The theme for this year’s International Day of Forests (21 March) is ‘forests and health’. It provides an opportunity to reflect on the important role that forests play in our lives and whether our national environmental laws, which are currently under review, are doing enough to ensure that future generations...
Australia and the UK have released the principles that have been agreed for the Free Trade Agreement between the two countries. In what will be a first for Australia, the agreement will include a chapter on animal welfare. This is also expected for the FTA under negotiation between Australia and the EU. That Australia is accepting commitments to animal welfare in its trade relationships is very welcome. There are sentient beings behind the animal products in trade after all. Inevitably, facing up to this has placed an uncomfortable spotlight on Australia’s considerably lower animal welfare standards and shown up our reputation in this policy area.
Australia only scores a D in the Animal Protection Index whereas the UK achieves a more respectable B ranking. Looking at the infographic below from the RSPCA UK you can see exactly why British farmers and animal welfare advocates have been up in arms about the clash of standards between the two countries during the negotiations. In the agreed principles the UK and Australia have committed to establish an Animal Welfare Working Group with the goal of promoting high animal welfare practices. This is excellent and clearly, with the differences between the two countries, there is much to talk about.
Image source: RSPCA England & Wales

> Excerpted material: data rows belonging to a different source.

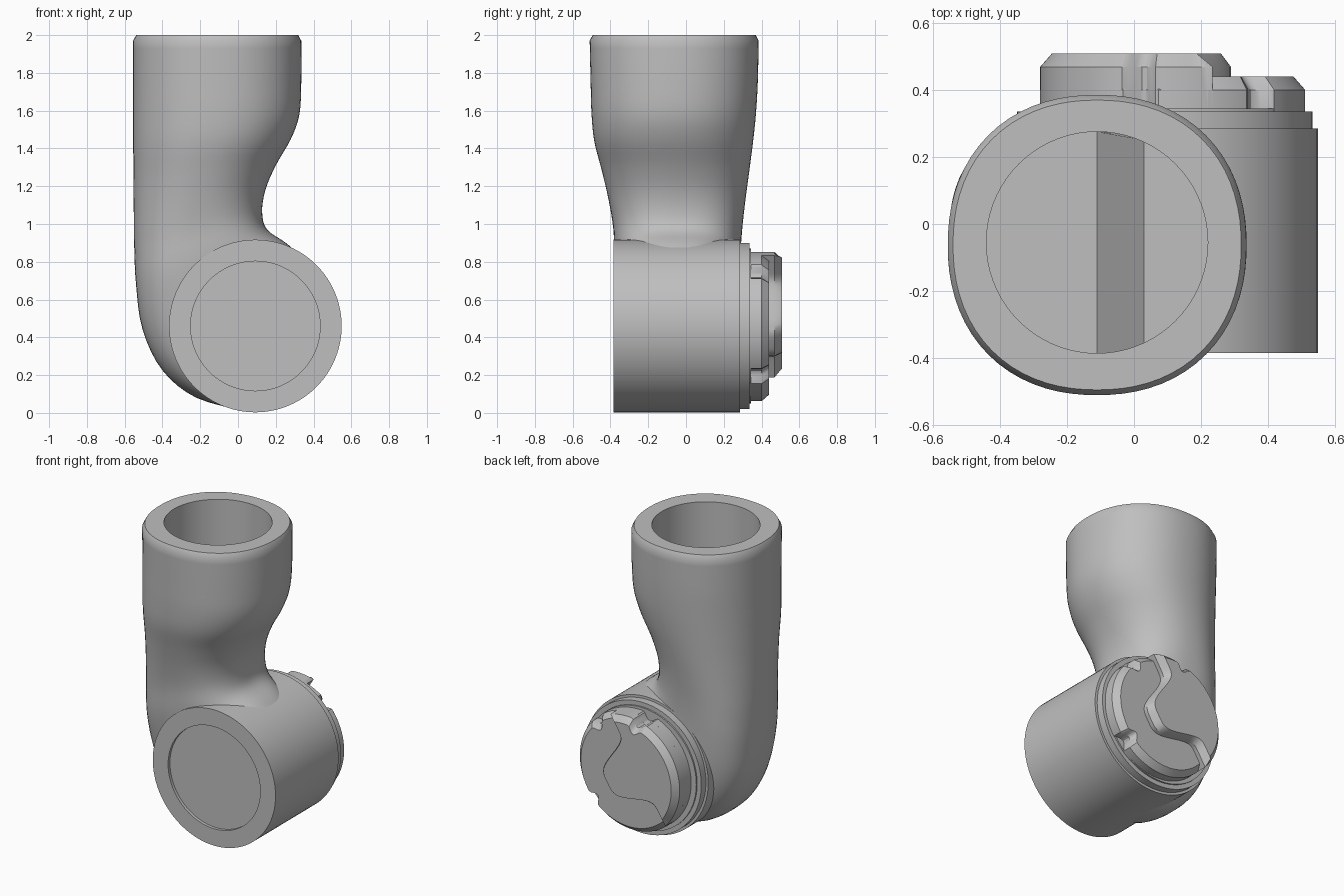
import bpy, bmesh
from math import sin, cos, pi, radians, degrees, acos, exp

cube = bpy.data.objects.get("Cube")
if cube:
    bpy.data.objects.remove(cube, do_unlink=True)

grey = bpy.data.materials.new("plain_grey")
grey.use_nodes = True
colour = (0.52, 0.52, 0.52, 1)
grey.diffuse_color = colour
grey.node_tree.nodes["Principled BSDF"].inputs["Base Color"].default_value = colour


def finish(name, bm, angle=30):
    bmesh.ops.recalc_face_normals(bm, faces=bm.faces[:])
    mesh = bpy.data.meshes.new(name)
    bm.to_mesh(mesh)
    bm.free()
    mesh.materials.append(grey)
    obj = bpy.data.objects.new(name, mesh)
    bpy.context.collection.objects.link(obj)
    bpy.ops.object.select_all(action='DESELECT')
    obj.select_set(True)
    bpy.context.view_layer.objects.active = obj
    bpy.ops.object.shade_smooth_by_angle(angle=radians(angle))


def loft(rings):
    """Skin a list of equal-length point rings and cap both ends."""
    bm = bmesh.new()
    loops = [[bm.verts.new(p) for p in ring] for ring in rings]
    n = len(loops[0])
    for a, b in zip(loops, loops[1:]):
        for i in range(n):
            j = (i + 1) % n
            bm.faces.new((a[i], a[j], b[j], b[i]))
    bm.faces.new(loops[0])
    bm.faces.new(loops[-1])
    return bm


def turned(profile, cx, cz, n=96):
    """Rings about an axis along y, from (radius, y) pairs."""
    return [[(cx + r * cos(2 * pi * i / n), y, cz + r * sin(2 * pi * i / n))
             for i in range(n)] for r, y in profile]


# Tube and elbow: right point, left point, front, back and squareness of each section
stations = [
    (.335, 1.97, -.555, 1.97, -.51, .385, 2.2),
    (.335, 1.75, -.555, 1.75, -.505, .38, 2.2),
    (.325, 1.58, -.555, 1.58, -.50, .37, 2.2),
    (.28, 1.45, -.555, 1.42, -.485, .355, 2.2),
    (.20, 1.31, -.553, 1.25, -.445, .335, 2.2),
    (.145, 1.18, -.552, 1.08, -.41, .315, 2.3),
    (.128, 1.06, -.55, .90, -.385, .298, 2.5),
    (.155, .97, -.54, .68, -.378, .287, 2.7),
    (.26, .895, -.505, .44, -.36, .283, 2.7),
    (.34, .81, -.40, .225, -.355, .28, 2.7),
    (.36, .70, -.22, .08, -.355, .28, 2.7),
    (.36, .60, .05, .006, -.355, .28, 2.7),
]


def spline(a, b, c, d, t):
    return tuple(.5 * (2 * q + (r - p) * t + (2 * p - 5 * q + 4 * r - s) * t * t
                       + (3 * q - p - 3 * r + s) * t ** 3)
                 for p, q, r, s in zip(a, b, c, d))


def section(s, n=72, shrink=0, lift=0):
    ax, az, bx, bz, front, back, e = s
    ring = []
    for i in range(n):
        c, d = cos(2 * pi * i / n), sin(2 * pi * i / n)
        k = (abs(c) ** e + abs(d) ** e) ** (-1 / e) * (1 - shrink)
        ring.append(((ax + bx) / 2 + c * k * (ax - bx) / 2,
                     (front + back) / 2 + d * k * (back - front) / 2,
                     (az + bz) / 2 + c * k * (az - bz) / 2 + lift))
    return ring


def bore(z, n=72):
    return [(-.11 + .33 * cos(2 * pi * i / n), -.055 + .33 * sin(2 * pi * i / n), z)
            for i in range(n)]


rings = [bore(1.5), bore(2), section(stations[0], shrink=.035, lift=.03)]
last = len(stations) - 1
for i in range(last):
    four = [stations[min(max(i + k, 0), last)] for k in (-1, 0, 1, 2)]
    rings += [section(spline(*four, t / 4)) for t in range(4)]
rings.append(section(stations[-1]))
bm = loft(rings)

# Stepped floor of the bore: a raised half joined by a slope
for x in (-.11, .03):
    level = [f for f in bm.faces if all(abs(v.co.z - 1.5) < 1e-4 for v in f.verts)]
    geom = level + list({e for f in level for e in f.edges}) + list({v for f in level for v in f.verts})
    bmesh.ops.bisect_plane(bm, geom=geom, plane_co=(x, 0, 0), plane_no=(1, 0, 0))
for v in bm.verts:
    if abs(v.co.z - 1.5) < 1e-4 and v.co.x < -.105 and (v.co.x + .11) ** 2 + (v.co.y + .055) ** 2 < .11:
        v.co.z += .1
finish("elbow_tube", bm, 32)

# Round housing across the bottom, with a shallow front recess and back flange
housing = [(.343, -.365), (.343, -.385), (.457, -.385), (.457, .285),
           (.44, .285), (.44, .335), (.41, .335), (.41, .345)]
finish("round_housing", loft(turned(housing, .092, .46)))

# Coupling plug on the back
CX, CZ, R = .115, .457, .395
TILT = radians(-32.3)
NOTCHES = (104, 48, -42)


def rim(world_angle):
    """Rim radius with shallow rounded notches."""
    a = degrees(world_angle)
    d = min(abs((a - n + 180) % 360 - 180) for n in NOTCHES)
    return R - .045 * max(0, 1 - (d / 7) ** 2)


def disc_outline(y, inset):
    return [(CX + (rim(a) - inset) * cos(a), y, CZ + (rim(a) - inset) * sin(a))
            for a in (radians(2 * i) for i in range(180))]


def half_outline(y, inset):
    """Raised half: outer arc, then a chord with a flared bump in the middle."""
    pts = []
    edge = acos(-.1 / R)
    for i in range(61):
        a = edge + (2 * pi - 2 * edge) * i / 60
        r = rim(a + TILT) - inset
        pts.append((min(r * cos(a), -.1 - inset), r * sin(a)))
    half = R * sin(edge) - inset
    for i in range(1, 40):
        q = half * (i / 20 - 1)
        pts.append((-.1 + .27 * exp(-(abs(q) / .165) ** 4) - inset, q))
    return [(CX + p * cos(TILT) - q * sin(TILT), y, CZ + p * sin(TILT) + q * cos(TILT))
            for p, q in pts]


for name, outline, top in (("plug_base", disc_outline, .44),
                           ("plug_raised_half", half_outline, .508)):
    layers = [outline(.33, 0), outline(top - .04, 0), outline(top, .035)]
    finish(name, loft(layers))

Australia clearly needs some incentive to phase out these outdated animal welfare standards, so it is also disappointing to hear that the UK government hasn’t prioritised the upward harmonisation of welfare standards in their negotiations.
British farmers don’t want their produce undercut by animal products produced under lower welfare conditions than is permitted in the UK. Whereas British consumers have been shocked to learn that cruel practices long banned in the UK are still allowed and are even common practice here in Australia. Practices like the brutal mulesing of young Merino lambs – where the skin on their rear is sliced off to create scar tissue to combat flystrike, despite a humane alternative being available. Even more appalling is the fact that our Standards allow mulesing without any pain relief. Who wants that painful history knitted into their woollen jumper. Considering sheep can be bred to be naturally flystrike resistant, producers really should do our country’s reputation a favour (not to mention the poor lambs) and put a stop to it.
Neither is Australia’s reputation served well by a lack of leadership on animal welfare from the federal government. In our federal system the regulation of animal welfare is largely left to state and territory governments and in 2013 the incoming Abbott Government completely vacated the field when it dismantled the frameworks that had at least seen the federal government offer a coordination role for the setting of national animal welfare standards. Australia was marked down in the Animal Protection Index for our lack of national governance and coordination structures, and it certainly leads to a piecemeal and patchwork of standards across the country, incredibly slow to respond to rising public expectations – both the Australian public and those of our trading partners. For heaven’s sake – we are 6 years and counting on negotiations to phase out the use of battery cages for layer hens – a cruel form of confinement that has been banned in the UK since 2012.
Seeking to fill this vacuum in our animal welfare governance, Independent MP Andrew Wilkie has tabled a bill for an Independent Office of Animal Welfare, a proposal also championed by the Australian Greens and that has been in the ALP national platform at various times. An Independent Office for Animal Welfare would see the federal government put in place a much-needed framework to coordinate and drive improvements in national animal welfare standard setting. Sure, the states and territories would continue to be responsible for the compliance and enforcement, but the Commonwealth would coordinate and resource the process for the setting of standards. The standards would be driven by independent science, consulted on fairly, and not held back by undue vested interests. As the free trade negotiations with the UK have shown – we would be better positioned with our trading partners if the federal government invested in improving Australia’s reputation and practice in the treatment of the sentient animals it trades in. An Independent Office of Animal Welfare would be a good start.
Subscribe to stay informed with our regular blogs and campaign updates.
Nicola Beynon is Head of Campaigns for the Australian Office of Humane Society International. She has worked in animal protection for over 25 years championing stronger laws and policies for animals in Australia and at international treaties.